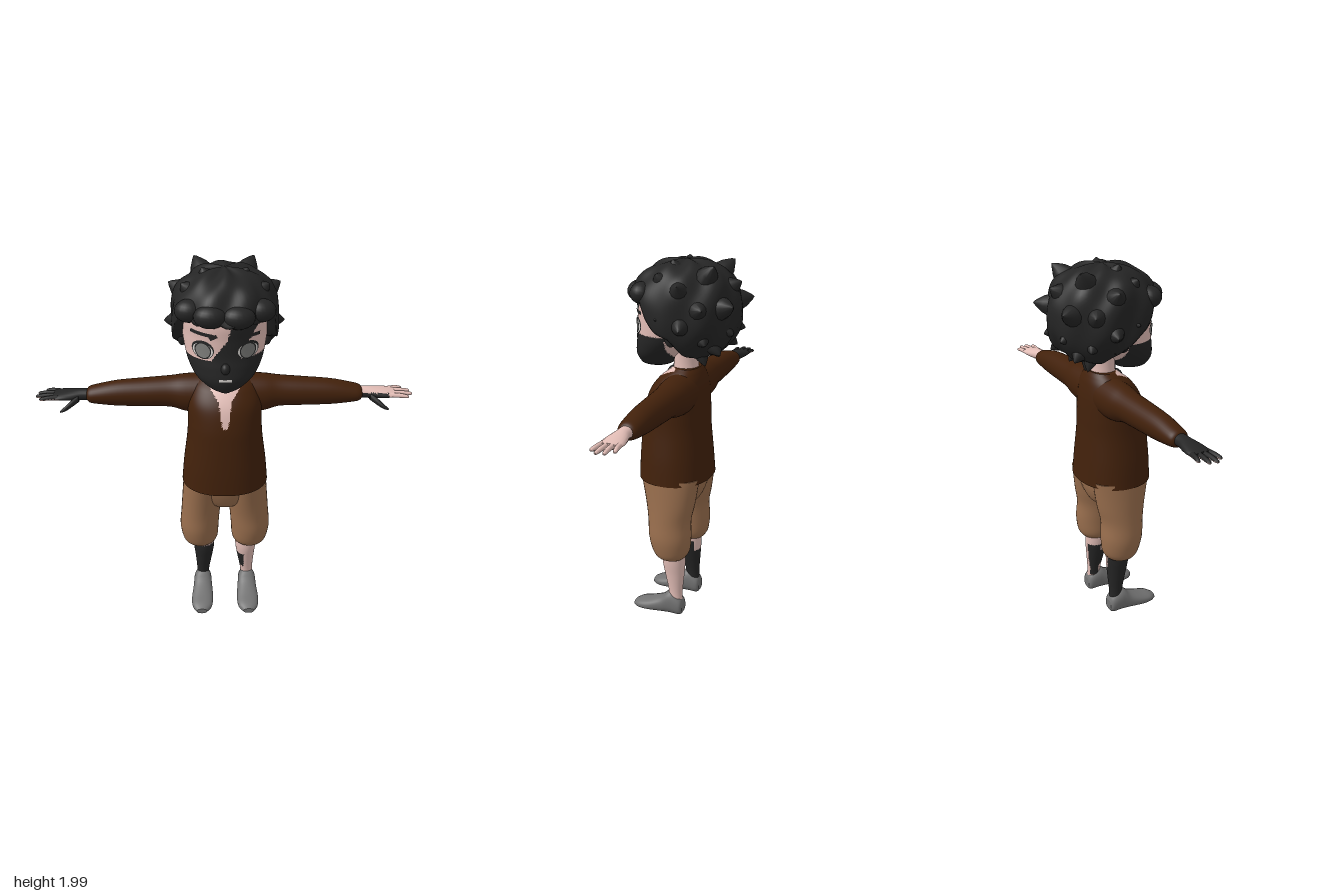
import * as THREE from 'three';

const mat = (name, color) => Object.assign(new THREE.MeshStandardMaterial({ color }), { name });
const skin = mat('skin', 0xe2bdb6), black = mat('black', 0x252525), brown = mat('shirtBrown', 0x42210b);
const tan = mat('trouserTan', 0x9a6f4e), grey = mat('shoeGrey', 0x727272), iris = mat('irisGrey', 0x7d7d7a);
const white = mat('eyeWhite', 0xd8d4d0);

// Closed skin over rows of points; rule(x, y, z) picks a material index per triangle
function grid(rows, rule = () => 0) {
  const n = rows[0].length, pos = rows.flat().flatMap(p => [p.x, p.y, p.z]), lists = [[], []];
  const flat = rows.flat();
  const tri = (a, b, c) => {
    const m = flat[a].clone().add(flat[b]).add(flat[c]).divideScalar(3);
    lists[rule(m.x, m.y, m.z) ? 1 : 0].push(a, b, c);
  };
  for (let i = 0; i < rows.length - 1; i++) {
    if (rows[i] === rows[i + 1]) continue; // doubled ring keeps a sharp rim
    for (let j = 0; j < n; j++) {
      const k = (j + 1) % n, a = i * n + j, b = i * n + k;
      tri(a, a + n, b);
      tri(b, a + n, b + n);
    }
  }
  const g = new THREE.BufferGeometry();
  g.setAttribute('position', new THREE.Float32BufferAttribute(pos, 3));
  g.setIndex(lists.flat());
  g.addGroup(0, lists[0].length, 0);
  g.addGroup(lists[0].length, lists[1].length, 1);
  g.computeVertexNormals();
  return g;
}

// Smooth sampler over sections [along, centre1, centre2, radius1, radius2]
function sampler(sections) {
  const curve = pts => new THREE.CatmullRomCurve3(pts, false, 'catmullrom', 0.5);
  const c = curve(sections.map(s => new THREE.Vector3(s[0], s[1], s[2])));
  const r = curve(sections.map(s => new THREE.Vector3(s[3], s[4], 0)));
  return u => [c.getPoint(u), r.getPoint(u)];
}
const place = {
  x: (t, u, v) => new THREE.Vector3(t, v, u), // sections: z then y
  y: (t, u, v) => new THREE.Vector3(u, t, v), // sections: x then z
  z: (t, u, v) => new THREE.Vector3(v, u, t), // sections: y then x
};
function loft(axis, sections, { side = 1, segs = 32, steps = 28, power = 2, rule } = {}) {
  const at = sampler(sections), rows = [];
  const sup = v => Math.sign(v) * Math.abs(v) ** (2 / power);
  const ring = (u, k) => {
    const [c, r] = at(u), row = [];
    for (let j = 0; j < segs; j++) {
      const a = j / segs * Math.PI * 2;
      const p = place[axis](c.x, c.y + k * r.x * sup(Math.cos(a)), c.z + k * r.y * sup(Math.sin(a)));
      p.x *= side;
      row.push(p);
    }
    return side < 0 ? row.reverse() : row;
  };
  for (let i = 0; i <= steps; i++) rows.push(ring(i / steps, 1));
  rows.unshift(ring(0, 0.001), rows[0]);
  rows.push(rows.at(-1), ring(1, 0.001));
  return grid(rows, rule);
}

const HEAD = [
  [1.43, 0, 0.18, 0.04, 0.06], [1.45, 0, 0.165, 0.09, 0.09], [1.5, 0, 0.15, 0.145, 0.12],
  [1.56, 0, 0.11, 0.18, 0.155], [1.62, 0, 0.075, 0.198, 0.18], [1.7, 0, 0.045, 0.21, 0.21],
  [1.8, 0, 0.03, 0.212, 0.225], [1.9, 0, 0.02, 0.16, 0.18], [1.95, 0, 0.02, 0.06, 0.08],
];
const headAt = sampler(HEAD);
// Depth of the face at a front position
function faceZ(x, y) {
  let lo = 0, hi = 1;
  for (let i = 0; i < 24; i++) {
    const m = (lo + hi) / 2;
    if (headAt(m)[0].x < y) lo = m; else hi = m;
  }
  const [c, r] = headAt(lo);
  return c.z + r.y * Math.sqrt(Math.max(0, 1 - (x / r.x) ** 2));
}
function drape(geo, off) {
  const p = geo.attributes.position;
  for (let i = 0; i < p.count; i++) p.setZ(i, faceZ(p.getX(i), p.getY(i)) + off);
  geo.computeVertexNormals();
  return geo;
}

export function createModel() {
  const model = new THREE.Group();
  const add = (name, geo, m) => {
    const mesh = new THREE.Mesh(geo, m);
    mesh.name = name;
    model.add(mesh);
    return mesh;
  };
  const blob = (name, m, [x, y, z], [a, b, c]) =>
    add(name, new THREE.SphereGeometry(1, 20, 14).scale(a, b, c).translate(x, y, z), m);

  // Head with dark mask
  const faceSkin = (x, y, z) => {
    if (z < 0.05 && y < 1.6) return true;
    if (x > 0) return (y > 1.615 && x > 0.075 + Math.max(0, y - 1.64) * 0.6) || (x < 0.03 && y > 1.69 && x < (y - 1.69) * 0.35);
    const edge = y > 1.69 ? 0 : -0.01 - (1.69 - y) * 0.65;
    return y > 1.605 && x < edge;
  };
  add('head', loft('y', HEAD, { segs: 112, steps: 72, rule: faceSkin }), [black, skin]);
  blob('nose', black, [0, 1.57, 0.262], [0.022, 0.028, 0.026]);
  const disc = (name, x, y, rx, ry, off, m) =>
    add(name, drape(new THREE.RingGeometry(0, 1, 28, 4).scale(rx, ry, 1).translate(x, y, 0), off), m);
  const strip = (name, x0, y0, x1, y1, h, m) => {
    const g = new THREE.PlaneGeometry(Math.hypot(x1 - x0, y1 - y0), h, 10, 2);
    g.rotateZ(Math.atan2(y1 - y0, x1 - x0)).translate((x0 + x1) / 2, (y0 + y1) / 2, 0);
    add(name, drape(g, 0.005), m);
  };
  for (const s of [-1, 1]) {
    disc('eyeOutline', s * 0.107, 1.657, 0.053, 0.046, 0.003, black);
    disc('eyeWhite', s * 0.107, 1.653, 0.048, 0.038, 0.005, white);
    disc('irisRim', s * 0.107, 1.655, 0.04, 0.041, 0.007, black);
    disc('iris', s * 0.107, 1.655, 0.034, 0.036, 0.009, iris);
    strip('browOuter', s * 0.11 - 0.055, 1.73 + (s < 0 ? 0.012 : 0.005), s * 0.11 + 0.055, 1.73 - s * 0.005, 0.018, black);
    blob('ear', black, [s * 0.212, 1.63, 0], [0.025, 0.05, 0.033]);
  }
  strip('browInner', -0.075, 1.718, -0.04, 1.738, 0.018, black);
  strip('mouth', -0.032, 1.513, 0.032, 1.513, 0.012, white);

  // Hair: lumpy cap with a hairline that drops towards the nape
  const hairRows = [], rad = Math.PI / 180;
  for (let i = 0; i <= 34; i++) {
    const row = [];
    for (let j = 0; j < 84; j++) {
      const phi = j / 84 * Math.PI * 2, deg = Math.abs(phi > Math.PI ? phi - 2 * Math.PI : phi) / rad;
      const low = 79 + 34 * THREE.MathUtils.smoothstep(deg, 50, 88) + 38 * THREE.MathUtils.smoothstep(deg, 88, 118);
      const edge = low + 3 * Math.sin(phi * 11 + 1);
      const th = Math.max(0.002, Math.min(i / 32, 1) * edge * rad);
      const lump = 1 + 0.03 * Math.sin(6 * phi + 1) * Math.sin(5 * th) + 0.022 * Math.sin(9 * phi + 4 * th) * Math.sin(th);
      const k = lump * (i > 32 ? 1 - (i - 32) * 0.15 : 1), out = Math.sin(th) ** 0.85 * k;
      const cy = Math.sign(Math.cos(th)) * Math.abs(Math.cos(th)) ** 0.85;
      row.push(new THREE.Vector3(0.268 * out * Math.sin(phi), 1.735 + 0.25 * cy * lump, 0.285 * out * Math.cos(phi)));
    }
    hairRows.push(row);
  }
  add('hairCap', grid(hairRows), black);
  const spike = (x, y, z, r) => {
    const tip = new THREE.Vector3(x, y, z), base = tip.clone().lerp(new THREE.Vector3(0, 1.73, 0), 0.4);
    const dir = tip.clone().sub(base), len = dir.length();
    const g = new THREE.LatheGeometry([[r, 0], [r * 0.95, 0.25], [r * 0.6, 0.65], [r * 0.22, 0.9], [0.0005, 1]]
      .map(([a, b]) => new THREE.Vector2(a, b * len)), 12);
    g.applyQuaternion(new THREE.Quaternion().setFromUnitVectors(new THREE.Vector3(0, 1, 0), dir.normalize()));
    add('hairTuft', g.translate(base.x, base.y, base.z), black);
  };
  for (const s of [-1, 1]) {
    [[0.305, 1.68, -0.08, 0.06], [0.275, 1.89, -0.06, 0.07], [0.16, 1.79, -0.305, 0.07], [0.15, 1.975, -0.2, 0.07],
      [0.09, 1.64, -0.285, 0.06], [0.21, 1.6, -0.18, 0.06], [0.1, 1.47, -0.14, 0.05], [0.26, 1.78, -0.18, 0.07],
      [0.13, 1.54, -0.23, 0.06], [0.22, 1.58, -0.05, 0.04], [0.27, 1.72, 0.06, 0.045], [0.11, 1.99, 0.03, 0.07],
      [0.21, 1.93, 0.08, 0.07]].forEach(([x, y, z, r]) => spike(s * x, y, z, r));
  }
  spike(0, 1.44, -0.1, 0.05);
  spike(0, 1.89, -0.29, 0.07);
  [[-0.17, 1.83, 0.17, 0.07], [-0.07, 1.825, 0.235, 0.08], [0.06, 1.82, 0.235, 0.08], [0.17, 1.83, 0.17, 0.07]]
    .forEach(([x, y, z, r]) => blob('fringeLock', black, [x, y, z], [r, 0.055, 0.06]));

  // Neck, shirt body with open collar
  add('neck', loft('y', [[1.34, 0, 0, 0.085, 0.085], [1.42, 0, 0.005, 0.07, 0.068], [1.5, 0, 0.005, 0.066, 0.064], [1.6, 0, 0, 0.07, 0.07]],
    { segs: 48, rule: (x, y, z) => z > 0.045 && x < 0.045 }), [skin, black]);
  const opening = (x, y, z) => {
    const half = y < 1.21 ? 0 : y < 1.34 ? 0.014 + (y - 1.21) * 0.14 : 0.032 + (y - 1.34) * 0.85;
    return z > 0.03 && Math.abs(x) < half;
  };
  add('shirtBody', loft('y', [
    [0.825, 0, 0.055, 0.23, 0.197], [0.95, 0, 0.057, 0.218, 0.19], [1.1, 0, 0.057, 0.198, 0.178], [1.2, 0, 0.052, 0.192, 0.17],
    [1.3, 0, 0.04, 0.19, 0.152], [1.37, 0, 0.022, 0.165, 0.122], [1.41, 0, 0.005, 0.13, 0.09], [1.435, 0, -0.005, 0.095, 0.065],
  ], { segs: 128, steps: 80, power: 2.2, rule: opening }), [brown, skin]);
  blob('throat', black, [-0.008, 1.385, 0.07], [0.045, 0.045, 0.045]);

  // Trouser seat
  add('trouserSeat', loft('y', [[0.655, 0, 0.045, 0.05, 0.07], [0.69, 0, 0.045, 0.13, 0.115],
    [0.76, 0, 0.045, 0.2, 0.145], [0.86, 0, 0.05, 0.212, 0.165]]), tan);

  for (const side of [-1, 1]) {
    const o = { side };
    add('sleeve', loft('x', [
      [0.08, 0, 1.31, 0.1, 0.11], [0.2, -0.002, 1.312, 0.092, 0.1], [0.28, -0.004, 1.318, 0.08, 0.083], [0.4, -0.002, 1.316, 0.074, 0.076],
      [0.55, 0, 1.312, 0.066, 0.068], [0.66, 0, 1.307, 0.058, 0.051], [0.7, 0, 1.305, 0.05, 0.041], [0.715, 0, 1.305, 0.034, 0.026]], o), brown);

    // Hand, fingers and thumb
    const handRule = side > 0 ? (x, y, z) => z > 0.018 && y < 1.317 && x < 0.85
      : (x, y, z) => !(x < -0.85 && y < 1.3);
    const hand = { side, segs: 20, steps: 18, rule: handRule };
    add('palm', loft('x', [[0.68, 0, 1.306, 0.036, 0.03], [0.74, 0, 1.306, 0.036, 0.03], [0.79, -0.002, 1.304, 0.048, 0.027],
      [0.84, -0.003, 1.303, 0.056, 0.021], [0.885, -0.003, 1.302, 0.052, 0.014]], hand), [skin, black]);
    [[-0.044, -0.056, 0.935], [-0.018, -0.024, 0.97], [0.009, 0.012, 0.978], [0.035, 0.046, 0.955]].forEach(([z0, z1, end]) =>
      add('finger', loft('x', [[0.86, z0, 1.303, 0.013, 0.013], [(0.86 + end) / 2, (z0 + z1) / 2, 1.304, 0.012, 0.012],
        [end - 0.012, z1, 1.301, 0.01, 0.009], [end, z1, 1.3, 0.004, 0.004]], { ...hand, segs: 12, steps: 10 }), [skin, black]));
    add('thumb', loft('x', [[0.755, 0.025, 1.295, 0.02, 0.02], [0.79, 0.055, 1.278, 0.02, 0.018],
      [0.82, 0.08, 1.262, 0.014, 0.013], [0.845, 0.092, 1.252, 0.005, 0.005]], { side, segs: 14, steps: 12 }), black);

    add('trouserLeg', loft('y', [
      [0.37, 0.14, 0.03, 0.065, 0.065], [0.385, 0.14, 0.035, 0.085, 0.085], [0.42, 0.14, 0.037, 0.1, 0.105], [0.5, 0.143, 0.042, 0.108, 0.118],
      [0.6, 0.135, 0.047, 0.108, 0.12], [0.7, 0.125, 0.045, 0.11, 0.138], [0.85, 0.115, 0.05, 0.108, 0.165]], o), tan);

    // Calf with dark marking
    const calfRule = side > 0
      ? (x, y, z) => x < 0.11 && y > 0.11 && y < 0.33 && (z < 0.03 || (y > 0.18 && y < 0.29))
      : (x, y, z) => !(y > 0.365 || (y > 0.3 && z < -0.01 && x > -0.125));
    add('calf', loft('y', [[0.08, 0.13, 0.015, 0.035, 0.038], [0.15, 0.127, 0.018, 0.036, 0.04], [0.25, 0.122, 0.025, 0.048, 0.055],
      [0.33, 0.12, 0.03, 0.058, 0.065], [0.4, 0.12, 0.03, 0.06, 0.065]], { side, segs: 48, steps: 50, rule: calfRule }), [skin, black]);

    add('shoe', loft('z', [
      [-0.03, 0.05, 0.13, 0.03, 0.03], [-0.015, 0.055, 0.13, 0.053, 0.045], [0.03, 0.07, 0.13, 0.07, 0.05], [0.06, 0.068, 0.13, 0.068, 0.052],
      [0.1, 0.05, 0.13, 0.05, 0.056], [0.17, 0.035, 0.132, 0.035, 0.062], [0.23, 0.027, 0.133, 0.026, 0.055], [0.265, 0.02, 0.135, 0.016, 0.03]],
    { side, power: 2.3 }), grey);
  }
  return model;
}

■ ■ ■

Work required: Write out exactly the lines above from the line with "hairRows.push(row);" through the line with "spike(0, 1.44, -0.1, 0.05);", both of them included, and leave out all other lines.

Final answer:
    hairRows.push(row);
  }
  add('hairCap', grid(hairRows), black);
  const spike = (x, y, z, r) => {
    const tip = new THREE.Vector3(x, y, z), base = tip.clone().lerp(new THREE.Vector3(0, 1.73, 0), 0.4);
    const dir = tip.clone().sub(base), len = dir.length();
    const g = new THREE.LatheGeometry([[r, 0], [r * 0.95, 0.25], [r * 0.6, 0.65], [r * 0.22, 0.9], [0.0005, 1]]
      .map(([a, b]) => new THREE.Vector2(a, b * len)), 12);
    g.applyQuaternion(new THREE.Quaternion().setFromUnitVectors(new THREE.Vector3(0, 1, 0), dir.normalize()));
    add('hairTuft', g.translate(base.x, base.y, base.z), black);
  };
  for (const s of [-1, 1]) {
    [[0.305, 1.68, -0.08, 0.06], [0.275, 1.89, -0.06, 0.07], [0.16, 1.79, -0.305, 0.07], [0.15, 1.975, -0.2, 0.07],
      [0.09, 1.64, -0.285, 0.06], [0.21, 1.6, -0.18, 0.06], [0.1, 1.47, -0.14, 0.05], [0.26, 1.78, -0.18, 0.07],
      [0.13, 1.54, -0.23, 0.06], [0.22, 1.58, -0.05, 0.04], [0.27, 1.72, 0.06, 0.045], [0.11, 1.99, 0.03, 0.07],
      [0.21, 1.93, 0.08, 0.07]].forEach(([x, y, z, r]) => spike(s * x, y, z, r));
  }
  spike(0, 1.44, -0.1, 0.05);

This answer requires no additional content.